I suspect that there’s a lot of people who might think that a canvas print is a canvas print, and they’ll simply shop around for the cheapest one. The point I want to make here is that there definitely can be a difference in the finished quality of a product like this if you spend a little more money on it. When it comes to canvas prints, the biggest difference you’ll probably find is in the actual finishing and stretching of the canvas on the frame. There’s no real difference in the quality of the printing onto the canvas, but there’s a lot of room for variation in stretching and framing technique.
Should YOU Use CanvasPop?
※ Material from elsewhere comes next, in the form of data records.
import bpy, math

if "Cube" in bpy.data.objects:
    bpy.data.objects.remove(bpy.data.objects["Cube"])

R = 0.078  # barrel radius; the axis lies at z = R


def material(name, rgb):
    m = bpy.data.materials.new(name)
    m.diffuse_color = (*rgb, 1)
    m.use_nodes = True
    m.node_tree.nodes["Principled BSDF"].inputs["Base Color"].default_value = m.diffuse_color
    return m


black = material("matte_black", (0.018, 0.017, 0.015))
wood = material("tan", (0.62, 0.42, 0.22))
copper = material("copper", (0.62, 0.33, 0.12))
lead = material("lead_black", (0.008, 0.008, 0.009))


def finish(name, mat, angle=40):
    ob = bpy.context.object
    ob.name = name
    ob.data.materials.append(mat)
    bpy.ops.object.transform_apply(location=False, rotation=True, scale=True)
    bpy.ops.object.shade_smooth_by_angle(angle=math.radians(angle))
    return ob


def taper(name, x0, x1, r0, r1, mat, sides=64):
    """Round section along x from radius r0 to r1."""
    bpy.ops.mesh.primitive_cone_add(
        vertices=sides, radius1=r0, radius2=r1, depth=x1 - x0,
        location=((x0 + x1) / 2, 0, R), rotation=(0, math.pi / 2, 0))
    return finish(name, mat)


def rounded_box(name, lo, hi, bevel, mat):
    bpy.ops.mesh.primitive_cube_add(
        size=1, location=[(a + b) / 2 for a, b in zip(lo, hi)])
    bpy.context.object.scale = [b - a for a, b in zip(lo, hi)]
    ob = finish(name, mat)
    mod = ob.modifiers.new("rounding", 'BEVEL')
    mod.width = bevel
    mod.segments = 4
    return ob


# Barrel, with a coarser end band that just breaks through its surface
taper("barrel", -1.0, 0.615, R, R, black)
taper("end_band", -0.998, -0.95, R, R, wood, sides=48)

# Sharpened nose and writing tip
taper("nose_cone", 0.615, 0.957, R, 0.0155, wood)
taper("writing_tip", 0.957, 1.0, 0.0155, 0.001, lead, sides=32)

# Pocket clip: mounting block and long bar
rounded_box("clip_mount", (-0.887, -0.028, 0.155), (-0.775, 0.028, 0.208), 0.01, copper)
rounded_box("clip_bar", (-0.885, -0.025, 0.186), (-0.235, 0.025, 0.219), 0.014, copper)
CanvasPop is obviously a great service that’s hitting the right value point for a lot of people. I was impressed with the simplicity of the ordering process, and the wallet-friendly pricing compared to some other canvas prints that I’ve had done in the past. If you’re looking to print some of your own photos to hang in your home, or give to someone as a gift, then I can recommend CanvasPop to you and I think you’ll be very happy with the results. This probably covers the VAST majority of people, and I’ll almost certainly get other things printed by them in the future for my own personal enjoyment. The great thing about the low prices is that it will encourage people to get more things printed, and that can only be a good thing.
If you’re a professional photographer who is looking to sell prints of your images, you have a little more to consider. I felt that the feel and look of the finish on the canvas stretching was not up to a standard that I would be happy to sell for larger sums of money. If your target price point for print sales is at the lower end of the scale, perhaps $75-$250, then this is probably ok, but if it’s higher then you might want to look at some other options. I have sold canvas prints in the past for four figure sums, and for those kinds of pieces I would look to somewhere that takes more time and care over the stretching/framing process. In other words, if you have relatively high print prices for your business, using the cheaper services of CanvasPop to raise your profit margin probably isn’t the right choice. There are big differences in the look and feel of stretched canvas prints from different printers and it pays to do some test prints with different people if you’re looking to sell premium fine art products. I wouldn’t call CanvasPop a high-end professional printer for the discerning fine art photographer, but it’s a great value option for the vast majority of people’s personal canvas printing needs.
Thanks to CanvasPop for letting me test out the service!